The best way to understand Gorsuch’s potential to transform the law and to enforce constitutional limitations on federal and state laws is to read his book, The Future of Assisted Suicide and Euthanasia, published in 2006. The fact that Gorsuch wrote it in the first place shows his intellectual ambition. After graduating from Columbia University and Harvard Law School, clerking on the U.S. Court of Appeals for the D.C. Circuit (where I got to know and admire him as a clerk the same year), and then going on to clerk for Justices Byron White and Anthony Kennedy, Gorsuch thrived for a decade at the Washington law firm of Kellogg Huber. He then left his high-paying partnership for Oxford University, which he attended on a Marshall Scholarship, and completed his doctorate with John Finnis, the great scholar of natural law.
Gorsuch’s doctoral thesis, which became the basis for his book, makes a deontological argument—one based on duties rather than consequences. It offers an extended objection to the consequentialist view of law offered by scholars ranging from the pragmatist Richard Posner to the libertarian Richard Epstein. His approach to the issue is instead “premised on the idea that all human beings are intrinsically valuable and the intentional taking of human life by private persons is always wrong.”
In praising Gorsuch after his appointment was announced, Republican Senator Mike Lee, who as an attorney argued before Gorsuch, emphasized how carefully he reads the footnotes in briefs. And indeed, Gorsuch in his book takes Posner to task for misreading footnotes and misrepresenting data. He also criticizes Epstein for embracing a “libertarian theory [that] tends not merely toward legalizing assisted suicide for the terminally ill, but also toward legalization of assisted suicide, euthanasia, and consensual homicide for all competent adults, regardless of their physical condition or reasons for action.”
Gorsuch roots his conclusion in practical experience and natural law, as expressed in the Declaration of Independence:
Don’t we sometimes respect persons and things because of what they are, not because of what they can do for us? Indeed, our entire political system is premised on the notion and acceptance of such basic, fundamental rights (and wrongs), as reasoned from human experience. Our Declaration of Independence begins the substance of its work with the bold assertion that certain ‘truths’ about human nature are indeed ‘self-evident,’ that these self-evident truths include the impulse for life and the value of liberty, and all that follows in the Declaration, the whole purpose pose and ideal of government as envisioned by the founding document of our country, is to establish a government that is aimed at securing and protecting what our founders considered to be self-evident human rights and truths.
Unlike Clarence Thomas, who insisted in his confirmation hearings that his musings about natural law and the Declaration of Independence had no constitutional implications, Gorsuch stresses:
Perhaps the most profound indicium of the innate value of human life, however, lies in our respect for the idea of human equality.

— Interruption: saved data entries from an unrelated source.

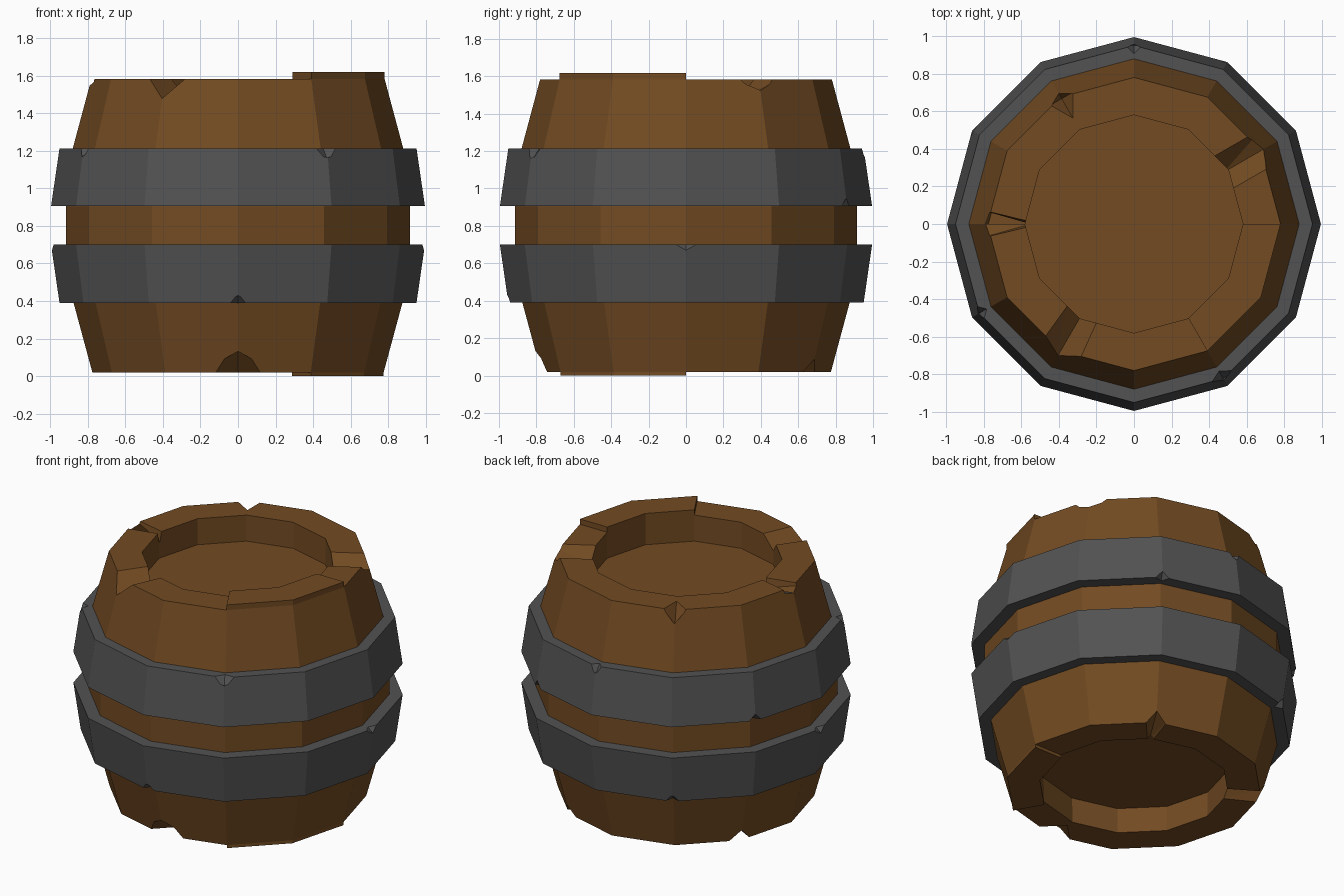
import bpy, bmesh
from math import cos, sin, radians, atan2, degrees
from mathutils import Vector

if "Cube" in bpy.data.objects:
    bpy.data.objects.remove(bpy.data.objects["Cube"])

SIDES = 12


def material(name, color):
    m = bpy.data.materials.new(name)
    m.diffuse_color = (*color, 1)
    m.use_nodes = True
    m.node_tree.nodes["Principled BSDF"].inputs["Base Color"].default_value = m.diffuse_color
    return m


def polar(angle, r, t, z):
    """Point at radius r, sideways offset t and height z, turned to an angle."""
    a = radians(angle)
    return Vector((r * cos(a) - t * sin(a), r * sin(a) + t * cos(a), z))


def lathe(profile, closed):
    bm = bmesh.new()
    rings = [[bm.verts.new(polar(i * 360 / SIDES, r, 0, z)) for i in range(SIDES)]
             for r, z in profile]
    pairs = list(zip(rings, rings[1:]))
    if closed:
        pairs.append((rings[-1], rings[0]))
    else:
        bm.faces.new(rings[0])
        bm.faces.new(rings[-1])
    for a, b in pairs:
        for i in range(SIDES):
            j = (i + 1) % SIDES
            bm.faces.new((a[i], a[j], b[j], b[i]))
    bmesh.ops.recalc_face_normals(bm, faces=bm.faces)
    return bm


def make_object(name, bm, mat=None):
    bmesh.ops.recalc_face_normals(bm, faces=bm.faces)
    me = bpy.data.meshes.new(name)
    bm.to_mesh(me)
    bm.free()
    ob = bpy.data.objects.new(name, me)
    bpy.context.collection.objects.link(ob)
    if mat:
        me.materials.append(mat)
    return ob


def chip(angle, r, z, w, d, h):
    """Diamond that nicks an edge."""
    return [polar(angle, *p) for p in
            ((r - d, 0, z), (r + d, 0, z), (r, -w, z), (r, w, z), (r, 0, z - h), (r, 0, z + h))]


def notch(angle, z, s, inner, outer):
    """V-shaped channel across a rim; ends are (radius, half width, depth)."""
    pts = []
    for r, w, d in (inner, outer):
        pts += [polar(angle, r, t, zz) for t, zz in
                ((-w, z), (w, z), (0, z - s * d), (-w, z + s * .1), (w, z + s * .1))]
    return pts


def carve(ob, hulls):
    bm = bmesh.new()
    for pts in hulls:
        bmesh.ops.convex_hull(bm, input=[bm.verts.new(p) for p in pts])
    cutter = make_object("cutter", bm)
    cutter.hide_render = True
    mod = ob.modifiers.new("damage", 'BOOLEAN')
    mod.operation, mod.solver, mod.object = 'DIFFERENCE', 'EXACT', cutter
    bpy.context.view_layer.objects.active = ob
    bpy.ops.object.modifier_apply(modifier=mod.name)
    bpy.data.objects.remove(cutter)


wood = material("wood", (.17, .07, .016))
iron = material("iron", (.085, .085, .085))

# Wooden body with recessed lid and base
body = lathe([(.58, .19), (.575, .02), (.775, .02), (.875, .39), (.915, .70),
              (.915, .90), (.88, 1.21), (.78, 1.583), (.58, 1.583), (.58, 1.41)], False)

# Two staves stand slightly proud at the top and bottom rims
for z, move in ((1.583, .035), (.02, -.02)):
    faces = []
    for f in body.faces:
        c = f.calc_center_median()
        if abs(c.z - z) < .001 and -60 < degrees(atan2(c.y, c.x)) < 0:
            faces.append(f)
    new = bmesh.ops.extrude_face_region(body, geom=faces)["geom"]
    bmesh.ops.delete(body, geom=[f for f in faces if f.is_valid], context='FACES')
    bmesh.ops.translate(body, vec=(0, 0, move),
                        verts=[v for v in new if isinstance(v, bmesh.types.BMVert)])
barrel = make_object("barrel_body", body, wood)

# Chips and channels in the rims
carve(barrel, [
    notch(180, 1.584, 1, (.55, .012, .07), (.85, .085, .03)),
    notch(-120, 1.584, 1, (.55, .09, .08), (.85, .12, .11)),
    notch(30, 1.584, 1, (.55, .10, .10), (.85, .10, .05)),
    chip(120, .77, 1.584, .07, .12, .11),
    chip(-90, .775, .02, .15, .15, .14),
    notch(60, .019, -1, (.55, .015, .02), (.85, .08, .08)),
    notch(150, .019, -1, (.55, .06, .06), (.85, .07, .08)),
])

# Iron hoops
upper = make_object("upper_hoop", lathe(
    [(.90, .905), (.995, .905), (.95, 1.213), (.87, 1.213)], True), iron)
lower = make_object("lower_hoop", lathe(
    [(.865, .39), (.95, .39), (.995, .70), (.905, .70)], True), iron)

# Nicks in the hoop edges
carve(upper, [chip(-60, .95, 1.213, .09, .045, .06)]
      + [chip(a, .95, 1.213, .045, .045, .055) for a in (-150, 90)]
      + [chip(a, .995, .905, .05, .05, .05) for a in (60, 150)])
carve(lower, [chip(a, .995, .70, .08, .04, .035) for a in (0, 180)]
      + [chip(a, .95, .39, .05, .05, .045) for a in (-90, 120)])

The Fourteenth Amendment to the U.S. Constitution guarantees equal protection of the laws to all persons; this guarantee is replicated in Article 14 of the European Convention and in the constitutions and declarations of rights of many other countries. This profound social and political commitment to human equality is grounded on, and an expression of, the belief that all persons innately have dignity and are worthy of respect without regard to their perceived value based on some instrumental scale of usefulness or merit. We treat people as worthy of equal respect because of their status as human beings and without regard to their looks, gender, race, creed, or any other incidental trait—because, in the words of the Declaration of Independence, we hold it as ‘self-evident’ that ‘all men (and women) are created equal’ and enjoy ‘certain unalienable Rights,’ and ‘that among these are Life.’
What are the constitutional implications of Gorsuch’s Jeffersonian view of natural law? He presents his “inviolability-of-life principle” as a modest suggestion “that current laws against assisted suicide and euthanasia largely should be retained,” calling it “the clearest, most consistent secular explanation and defense for our current regime that proscribes intentional killings but does not seek to enforce any broader rule interfering with patient autonomy and choice.” Gorsuch stresses that “my argument, based on secular moral theory, is consistent with the common law and long-standing medical ethics” and he emphasizes that “I do not seek to address publicly authorized forms of killing like capital punishment and war.”